What precautions, preparations, planning and costings have been undertaken in the case an asteroid crashes into Worthing, a meteorite landing in Worthing or solar activity disrupting electromagnetic fields? (Worthing Borough Council)…
How many requests were made to council-run historic public-access buildings (e.g. museums) requesting to bring a team of “ghost investigators” into the building? (Birmingham Council)
How many children in the care of the council have been micro-chipped? (Southend Council)
No doubt the majority of requests are more mainstream than defending against dragons. At least I hope so.
There is a longstanding tradition in the UK investing casual time in tongue-in-cheek inquiries…and answers. I recall a leading census answer from some first responders one year being that their church membership was Jedi.
It’s a well-known fact: bacon makes everything better. From martinis and ice cream to filet mignon and asparagus, there’s pretty much nothing you can include this gift of the swine to that it doesn’t improve. Being that this is an automotive enthusiast site, you may be wondering: How does bacon improve transportation? Clearly it must, if the axiom quoted at the beginning is correct (and we’ve established that it is), but how?
For the answer, we turn to the crew from Hormel, which is a name you might recognize from the chilled meats section of your favorite grocery store. The Austin-based food empire has assembled a motorcycle that runs on bacon grease that would otherwise have been discarded, with the goal in mind of traveling from Austin, MN, to San Diego, CA, in time for the International Bacon Film Festival, which we didn’t know existed, but in retrospect, of course exists.

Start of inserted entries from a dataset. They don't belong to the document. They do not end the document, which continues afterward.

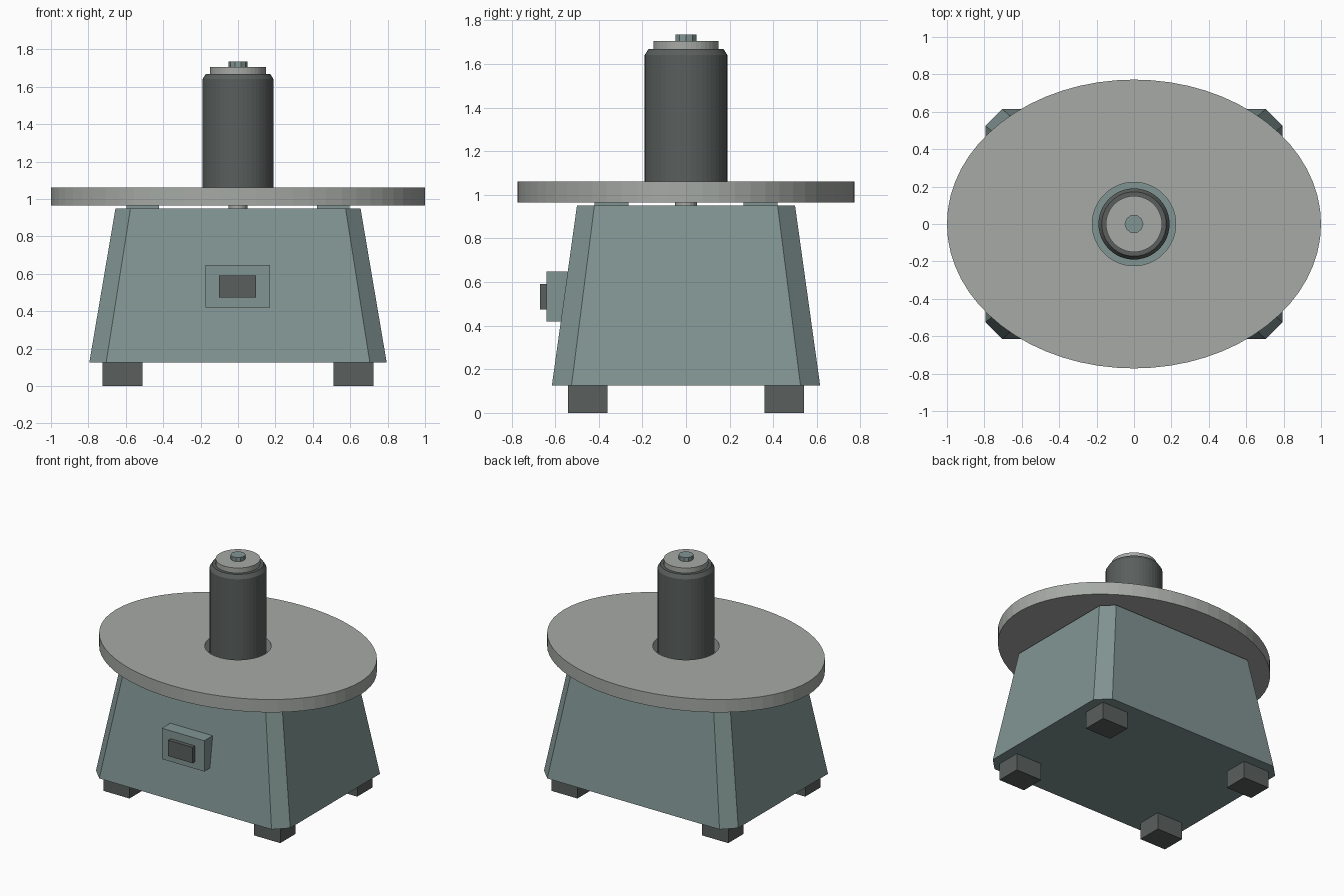
import bpy, bmesh
from math import cos, sin, pi

if "Cube" in bpy.data.objects:
    bpy.data.objects.remove(bpy.data.objects["Cube"])


def material(name, rgb):
    m = bpy.data.materials.new(name)
    m.diffuse_color = (*rgb, 1)
    m.use_nodes = True
    m.node_tree.nodes["Principled BSDF"].inputs["Base Color"].default_value = m.diffuse_color
    return m


TEAL = material("teal_paint", (0.22, 0.30, 0.29))
DARK = material("dark_rubber", (0.10, 0.115, 0.11))
STEEL = material("light_metal", (0.38, 0.40, 0.38))


def loft(name, rings, mat, closed=False):
    """Skin a stack of equal-length rings; cap the ends, or join last to first."""
    bm = bmesh.new()
    loops = [[bm.verts.new(p) for p in ring] for ring in rings]
    pairs = list(zip(loops, loops[1:]))
    if closed:
        pairs.append((loops[-1], loops[0]))
    else:
        bm.faces.new(loops[0])
        bm.faces.new(loops[-1])
    n = len(loops[0])
    for a, b in pairs:
        for i in range(n):
            j = (i + 1) % n
            bm.faces.new((a[i], a[j], b[j], b[i]))
    bmesh.ops.recalc_face_normals(bm, faces=bm.faces)
    mesh = bpy.data.meshes.new(name)
    bm.to_mesh(mesh)
    bm.free()
    mesh.materials.append(mat)
    ob = bpy.data.objects.new(name, mesh)
    bpy.context.collection.objects.link(ob)
    return ob


def ellipse(rx, ry, z, n):
    return [(rx * cos(2 * pi * i / n), ry * sin(2 * pi * i / n), z) for i in range(n)]


def lathe(name, profile, n, mat):
    return loft(name, [ellipse(r, r, z, n) for r, z in profile], mat)


def box(name, x0, x1, y0, y1, z0, z1, mat):
    ring = lambda z: [(x0, y0, z), (x1, y0, z), (x1, y1, z), (x0, y1, z)]
    return loft(name, [ring(z0), ring(z1)], mat)


def chamfered(x, y, c, z):
    return [(x - c, -y, z), (x, c - y, z), (x, y - c, z), (x - c, y, z),
            (c - x, y, z), (-x, y - c, z), (-x, c - y, z), (c - x, -y, z)]


# Tapered cabinet with chamfered corners
loft("cabinet", [chamfered(0.795, 0.615, 0.09, 0.125),
                 chamfered(0.655, 0.50, 0.08, 0.95)], TEAL)

# Feet and table spacers in the four corners
for part, cx, cy, hx, hy, z0, z1, mat in (
        ("foot", 0.617, 0.45, 0.107, 0.09, 0, 0.125, DARK),
        ("table_spacer", 0.51, 0.342, 0.087, 0.078, 0.94, 0.97, TEAL)):
    for sx, side in ((-1, "left"), (1, "right")):
        for sy, end in ((-1, "front"), (1, "back")):
            x, y = sx * cx, sy * cy
            box(f"{part}_{end}_{side}", x - hx, x + hx, y - hy, y + hy, z0, z1, mat)

# Oval table with a round spindle opening
N = 64
loft("table", [ellipse(1, 0.772, 0.965, N), ellipse(1, 0.772, 1.06, N),
               ellipse(0.223, 0.223, 1.06, N), ellipse(0.223, 0.223, 0.965, N)],
     STEEL, closed=True)

# Sanding spindle: shaft, drum, washer, nut
lathe("spindle_shaft", [(0.05, 0.94), (0.05, 1.0)], 16, STEEL)
lathe("sanding_drum", [(0.19, 0.985), (0.19, 1.64), (0.172, 1.668)], 48, DARK)
lathe("spindle_washer", [(0.15, 1.66), (0.15, 1.705)], 40, STEEL)
lathe("spindle_nut", [(0.05, 1.70), (0.05, 1.735)], 10, TEAL)

# Switch on the front
box("switch_housing", -0.175, 0.172, -0.64, -0.53, 0.42, 0.648, TEAL)
box("switch_button", -0.102, 0.097, -0.67, -0.635, 0.473, 0.59, DARK)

The machine started life as an EVA Track T800CDI diesel-powered motorcycle, hailing from The Netherlands, and a bacon-grease conversion was performed by the crew from CSE Engineering, who are accompanying the procession as it crosses the western half of the United States as part of a 12-person team that is filming and documenting the adventure…And rest easy this evening with the knowledge that bacon does indeed make the world of transportation a better place to be.
The best thing about diesel engines is that you can run them on just about anything greasy enough.
He will be missed.
A North Carolina man who beat police officers in a doughnut-eating contest got his just desserts the next day after they realized that he was a wanted man.
Bradley Herbert entered the cuisine-eating competition at the Elizabeth City Police Department’s National Night Out Against Crime and won it by polishing off eight doughnuts in two minutes.
The field that the 24-year-old defeated included local police officers and firefighters…
The day after the contest, officials realized that Herbert was wanted in connection with two break-ins that happened at local grocery stores thanks to story about the suspect’s eating prowess.
“When I came in that morning and read that article I was pissed because it’s like throwing it in our face,” Lt. Max Robeson said. “We’ve been looking for you for months. I didn’t ask him if he won a trophy — he probably did.”
Herbert was charged with two counts of felony breaking and entering and misdemeanor injury to real property.
More balls than brains!